Activity →
Your answer should be an exact copy of all the entries, free of pictures.

Data excerpts Block Start

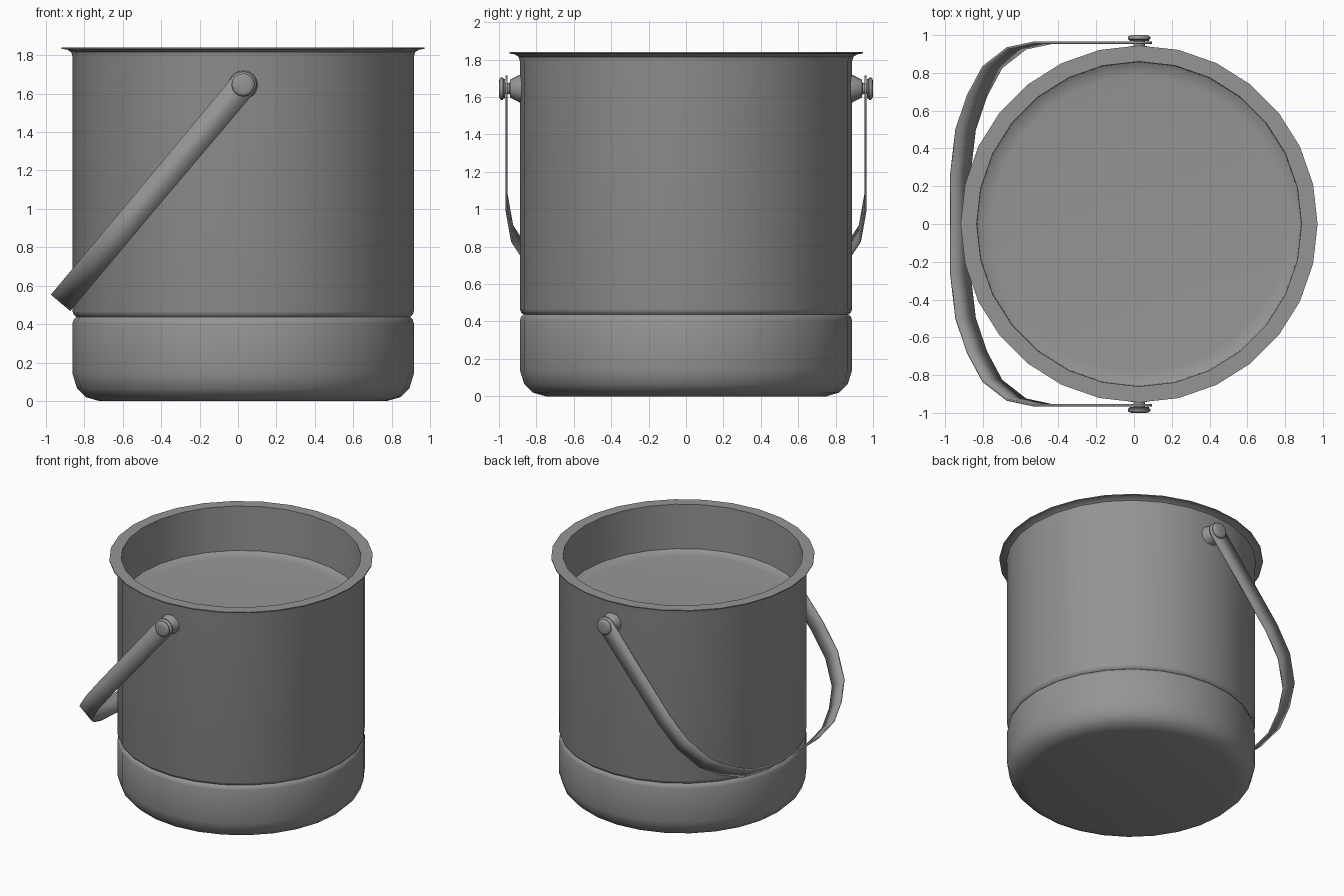
import bpy
import bmesh
from math import cos, sin, pi, radians, atan2
from mathutils import Vector

cube = bpy.data.objects.get("Cube")
if cube:
    bpy.data.objects.remove(cube, do_unlink=True)

steel = bpy.data.materials.new("brushed grey")
steel.use_nodes = True
GREY = (0.3, 0.3, 0.3, 1)
steel.diffuse_color = GREY
steel.node_tree.nodes["Principled BSDF"].inputs["Base Color"].default_value = GREY

AXIS_X = 0.027      # centre line of the pail
PIVOT_Z = 1.645     # height of the handle studs


def finish(bm, name, angle=40):
    bmesh.ops.recalc_face_normals(bm, faces=bm.faces)
    mesh = bpy.data.meshes.new(name)
    bm.to_mesh(mesh)
    bm.free()
    obj = bpy.data.objects.new(name, mesh)
    bpy.context.collection.objects.link(obj)
    mesh.materials.append(steel)
    bpy.ops.object.select_all(action='DESELECT')
    obj.select_set(True)
    bpy.context.view_layer.objects.active = obj
    bpy.ops.object.shade_smooth_by_angle(angle=radians(angle))
    return obj


def lathe(name, profile, sides):
    """Turn a (radius, height) profile about z and cap both ends."""
    bm = bmesh.new()
    rings = [[bm.verts.new((r * cos(2 * pi * i / sides), r * sin(2 * pi * i / sides), z))
              for i in range(sides)] for r, z in profile]
    for a, b in zip(rings, rings[1:]):
        for i in range(sides):
            j = (i + 1) % sides
            bm.faces.new((a[i], a[j], b[j], b[i]))
    bm.faces.new(rings[0])
    bm.faces.new(rings[-1])
    return finish(bm, name)


# Pail: rounded base, groove, straight wall, flared rim, inner wall and floor
pail = lathe("pail", [
    (0.75, 0), (0.82, 0.02), (0.865, 0.065), (0.888, 0.14),
    (0.888, 0.405), (0.882, 0.425), (0.868, 0.437), (0.882, 0.449), (0.888, 0.465),
    (0.888, 1.79), (0.895, 1.815), (0.915, 1.828), (0.945, 1.833), (0.945, 1.84),
    (0.86, 1.84), (0.857, 1.49), (0.83, 1.475), (0.78, 1.47)], 28)
pail.location.x = AXIS_X

# Handle studs: flared boss, neck and rounded cap on each side
for name, side in (("front_stud", -1), ("back_stud", 1)):
    stud = lathe(name, [
        (0.078, 0.87), (0.073, 0.892), (0.055, 0.925), (0.048, 0.94), (0.03, 0.943),
        (0.03, 0.968), (0.052, 0.969), (0.052, 0.975), (0.06, 0.979),
        (0.06, 0.988), (0.054, 0.996), (0.04, 1.0)], 16)
    stud.rotation_euler.x = -side * pi / 2
    stud.location = (AXIS_X, 0, PIVOT_Z)

# Handle: flat strap hanging from the studs, with rounded ends
along = Vector((-0.947, 0, -1.13)).normalized()
across = Vector((along.z, 0, -along.x))
pivot = Vector((AXIS_X, 0, PIVOT_Z))
half_path = [(0.96, 0.79), (0.93, 1.01), (0.83, 1.21), (0.68, 1.335), (0.50, 1.43), (0.26, 1.474)]
tip = [(0.96, 0.07 * -sin(a), 0.07 * cos(a)) for a in
       (radians(d) for d in (75, 50, 25, 0))]
half = tip + [(y, s, 0.066) for y, s in half_path]
path = half + [(-y, s, w) for y, s, w in reversed(half)]
bm = bmesh.new()
rows = []
for y, s, w in path:
    centre = pivot + along * s + Vector((0, y, 0))
    rows.append((bm.verts.new(centre + across * w), bm.verts.new(centre - across * w)))
for a, b in zip(rows, rows[1:]):
    bm.faces.new((a[0], a[1], b[1], b[0]))
handle = finish(bm, "handle")
band = handle.modifiers.new("thickness", 'SOLIDIFY')
band.thickness = 0.012
band.offset = 0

Data excerpts Block End

Answer to the exercise →
import bpy
import bmesh
from math import cos, sin, pi, radians, atan2
from mathutils import Vector

cube = bpy.data.objects.get("Cube")
if cube:
    bpy.data.objects.remove(cube, do_unlink=True)

steel = bpy.data.materials.new("brushed grey")
steel.use_nodes = True
GREY = (0.3, 0.3, 0.3, 1)
steel.diffuse_color = GREY
steel.node_tree.nodes["Principled BSDF"].inputs["Base Color"].default_value = GREY

AXIS_X = 0.027      # centre line of the pail
PIVOT_Z = 1.645     # height of the handle studs


def finish(bm, name, angle=40):
    bmesh.ops.recalc_face_normals(bm, faces=bm.faces)
    mesh = bpy.data.meshes.new(name)
    bm.to_mesh(mesh)
    bm.free()
    obj = bpy.data.objects.new(name, mesh)
    bpy.context.collection.objects.link(obj)
    mesh.materials.append(steel)
    bpy.ops.object.select_all(action='DESELECT')
    obj.select_set(True)
    bpy.context.view_layer.objects.active = obj
    bpy.ops.object.shade_smooth_by_angle(angle=radians(angle))
    return obj


def lathe(name, profile, sides):
    """Turn a (radius, height) profile about z and cap both ends."""
    bm = bmesh.new()
    rings = [[bm.verts.new((r * cos(2 * pi * i / sides), r * sin(2 * pi * i / sides), z))
              for i in range(sides)] for r, z in profile]
    for a, b in zip(rings, rings[1:]):
        for i in range(sides):
            j = (i + 1) % sides
            bm.faces.new((a[i], a[j], b[j], b[i]))
    bm.faces.new(rings[0])
    bm.faces.new(rings[-1])
    return finish(bm, name)


# Pail: rounded base, groove, straight wall, flared rim, inner wall and floor
pail = lathe("pail", [
    (0.75, 0), (0.82, 0.02), (0.865, 0.065), (0.888, 0.14),
    (0.888, 0.405), (0.882, 0.425), (0.868, 0.437), (0.882, 0.449), (0.888, 0.465),
    (0.888, 1.79), (0.895, 1.815), (0.915, 1.828), (0.945, 1.833), (0.945, 1.84),
    (0.86, 1.84), (0.857, 1.49), (0.83, 1.475), (0.78, 1.47)], 28)
pail.location.x = AXIS_X

# Handle studs: flared boss, neck and rounded cap on each side
for name, side in (("front_stud", -1), ("back_stud", 1)):
    stud = lathe(name, [
        (0.078, 0.87), (0.073, 0.892), (0.055, 0.925), (0.048, 0.94), (0.03, 0.943),
        (0.03, 0.968), (0.052, 0.969), (0.052, 0.975), (0.06, 0.979),
        (0.06, 0.988), (0.054, 0.996), (0.04, 1.0)], 16)
    stud.rotation_euler.x = -side * pi / 2
    stud.location = (AXIS_X, 0, PIVOT_Z)

# Handle: flat strap hanging from the studs, with rounded ends
along = Vector((-0.947, 0, -1.13)).normalized()
across = Vector((along.z, 0, -along.x))
pivot = Vector((AXIS_X, 0, PIVOT_Z))
half_path = [(0.96, 0.79), (0.93, 1.01), (0.83, 1.21), (0.68, 1.335), (0.50, 1.43), (0.26, 1.474)]
tip = [(0.96, 0.07 * -sin(a), 0.07 * cos(a)) for a in
       (radians(d) for d in (75, 50, 25, 0))]
half = tip + [(y, s, 0.066) for y, s in half_path]
path = half + [(-y, s, w) for y, s, w in reversed(half)]
bm = bmesh.new()
rows = []
for y, s, w in path:
    centre = pivot + along * s + Vector((0, y, 0))
    rows.append((bm.verts.new(centre + across * w), bm.verts.new(centre - across * w)))
for a, b in zip(rows, rows[1:]):
    bm.faces.new((a[0], a[1], b[1], b[0]))
handle = finish(bm, "handle")
band = handle.modifiers.new("thickness", 'SOLIDIFY')
band.thickness = 0.012
band.offset = 0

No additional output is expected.